' Discipline': A personal interpretation of this word from Olivia Man ning, Peter Forster. C. A. Joyce , and Bill Marshall.
The Pond We Made: Betty Falk describes some of the pleasures of a home-made garden pond
Serial: ' The Round Voyage ' by John Rowan Wilson
Abridged by Honor Wyatt Read by Richard Hurndall
The fourth of nine instalments
Introduced by Marjorie Anderson
The Nightwatchman by G. K. Saunders with Leslie Dwyer
Fred. the nightwatchman. watched to the best of his ability-the very best. The trouble was that his best was more than good enough.
Cast in order of speaking:
Produced by KEITH WILLIAMS
A new serial in three stories and thirteen parts by JON ROLLASON and KEITH WILLIAMS with Keith Barron and Penelope Lee
FIRST STORY (in five parts)
Delivery of the parcel which had been entrusted to Douglas and Tony while behind the Iron Curtain had an extraordinary effect on its recipient-Lithgow, and broke up the reunion of the four old school friends. First Douglas and Penny ' lost ' Lithgow, then they ' found and lost ' a body.

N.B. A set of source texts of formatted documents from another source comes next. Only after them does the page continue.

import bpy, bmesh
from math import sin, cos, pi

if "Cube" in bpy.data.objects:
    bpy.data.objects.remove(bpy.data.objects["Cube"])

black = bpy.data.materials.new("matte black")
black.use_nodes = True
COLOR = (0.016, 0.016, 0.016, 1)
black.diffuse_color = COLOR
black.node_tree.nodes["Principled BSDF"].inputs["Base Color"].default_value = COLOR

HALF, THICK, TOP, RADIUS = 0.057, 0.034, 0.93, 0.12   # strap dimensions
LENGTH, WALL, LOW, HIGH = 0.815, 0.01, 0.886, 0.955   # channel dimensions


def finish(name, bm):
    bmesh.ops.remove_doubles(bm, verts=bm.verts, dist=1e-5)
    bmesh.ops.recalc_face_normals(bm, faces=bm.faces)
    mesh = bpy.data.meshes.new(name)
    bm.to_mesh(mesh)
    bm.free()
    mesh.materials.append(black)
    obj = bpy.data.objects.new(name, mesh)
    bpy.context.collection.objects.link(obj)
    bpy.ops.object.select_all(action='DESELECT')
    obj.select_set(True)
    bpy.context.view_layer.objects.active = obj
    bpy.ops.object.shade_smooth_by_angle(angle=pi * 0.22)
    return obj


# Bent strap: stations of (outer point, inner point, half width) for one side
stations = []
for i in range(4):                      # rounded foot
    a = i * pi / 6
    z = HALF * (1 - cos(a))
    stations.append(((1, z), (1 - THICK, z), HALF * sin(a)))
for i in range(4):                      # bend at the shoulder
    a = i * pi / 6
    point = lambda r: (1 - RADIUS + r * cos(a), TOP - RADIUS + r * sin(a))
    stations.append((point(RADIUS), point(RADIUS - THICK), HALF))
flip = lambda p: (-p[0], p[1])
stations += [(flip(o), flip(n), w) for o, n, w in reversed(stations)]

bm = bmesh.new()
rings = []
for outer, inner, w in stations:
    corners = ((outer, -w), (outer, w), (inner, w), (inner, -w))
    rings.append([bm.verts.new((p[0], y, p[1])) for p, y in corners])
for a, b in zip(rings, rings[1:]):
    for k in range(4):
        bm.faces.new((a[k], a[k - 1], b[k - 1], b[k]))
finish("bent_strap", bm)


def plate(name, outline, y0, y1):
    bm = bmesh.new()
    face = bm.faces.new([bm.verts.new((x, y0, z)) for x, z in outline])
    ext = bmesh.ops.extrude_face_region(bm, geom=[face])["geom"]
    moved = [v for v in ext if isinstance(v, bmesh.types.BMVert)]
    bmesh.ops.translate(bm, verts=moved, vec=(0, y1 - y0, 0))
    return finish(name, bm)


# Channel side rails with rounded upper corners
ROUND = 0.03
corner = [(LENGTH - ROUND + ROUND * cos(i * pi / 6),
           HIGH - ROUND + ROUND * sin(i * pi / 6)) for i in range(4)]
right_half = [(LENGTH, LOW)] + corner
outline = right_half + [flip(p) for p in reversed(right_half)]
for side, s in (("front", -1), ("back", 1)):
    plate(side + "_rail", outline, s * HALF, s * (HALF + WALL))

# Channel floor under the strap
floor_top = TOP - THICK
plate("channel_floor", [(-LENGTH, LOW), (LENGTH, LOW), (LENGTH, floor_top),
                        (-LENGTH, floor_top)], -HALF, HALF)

But at least they ended up holding the parcel.
3: The Killer Sheep
Produced by KEITH Williams
Take Care on Wednesday A play for radio by David Lawton and Caroline Ross with Isabel Dean
Nicolette Bernard and Peter Howell
Produced by DAVID H. GODFREY
A nostalgic panel game devised by Kenneth Bird based on recordings from the BBC Sound Archives
JOHNNY MORRIS PETER BLACK and VANESSA LEE take on Jimmy HANLEY
DOUGLAS JOHNSON and WENDY COOPER in an attempt to identify music, sounds, and voices from the past
Question-Master, ALAN MELVILLE
Research by Neil Stevens
Produced by Richard Maddock
Recorded at the Community College,
Introduced by HUMPHREY LYTTELTON
In the Jazz Club
MARK MURPHY with THE GEORGE KISH TRIO
Hear Me Talkin'
PETER CLAYTON with this week's topic New Releases reviewed by Alun MORGAN
Festival Highlights Late Jazz
THE JOHN SURMAN-MIKE OSBORNE
QUARTET and the best on records
Produced by STEVE ALLEN ,
TEDDY WARRICK , BRYANT MARRIOTT
Introduced by MARJORIE ANDERSON
† A Son is a Son till he gets him a Wife: some comments on the truth or otherwise of the old saying
Out of the News: involving a topic of interest
Reading Your Letters
The Wart: JACK OVERRILL tells how he got rid of it tA Gordon Clydo-scope: looking ahead to Woman's Hour in the Home Service
ROBERT RIETTY reads High Citadel by DESMOND BAGLEY
Seventh of ten instalments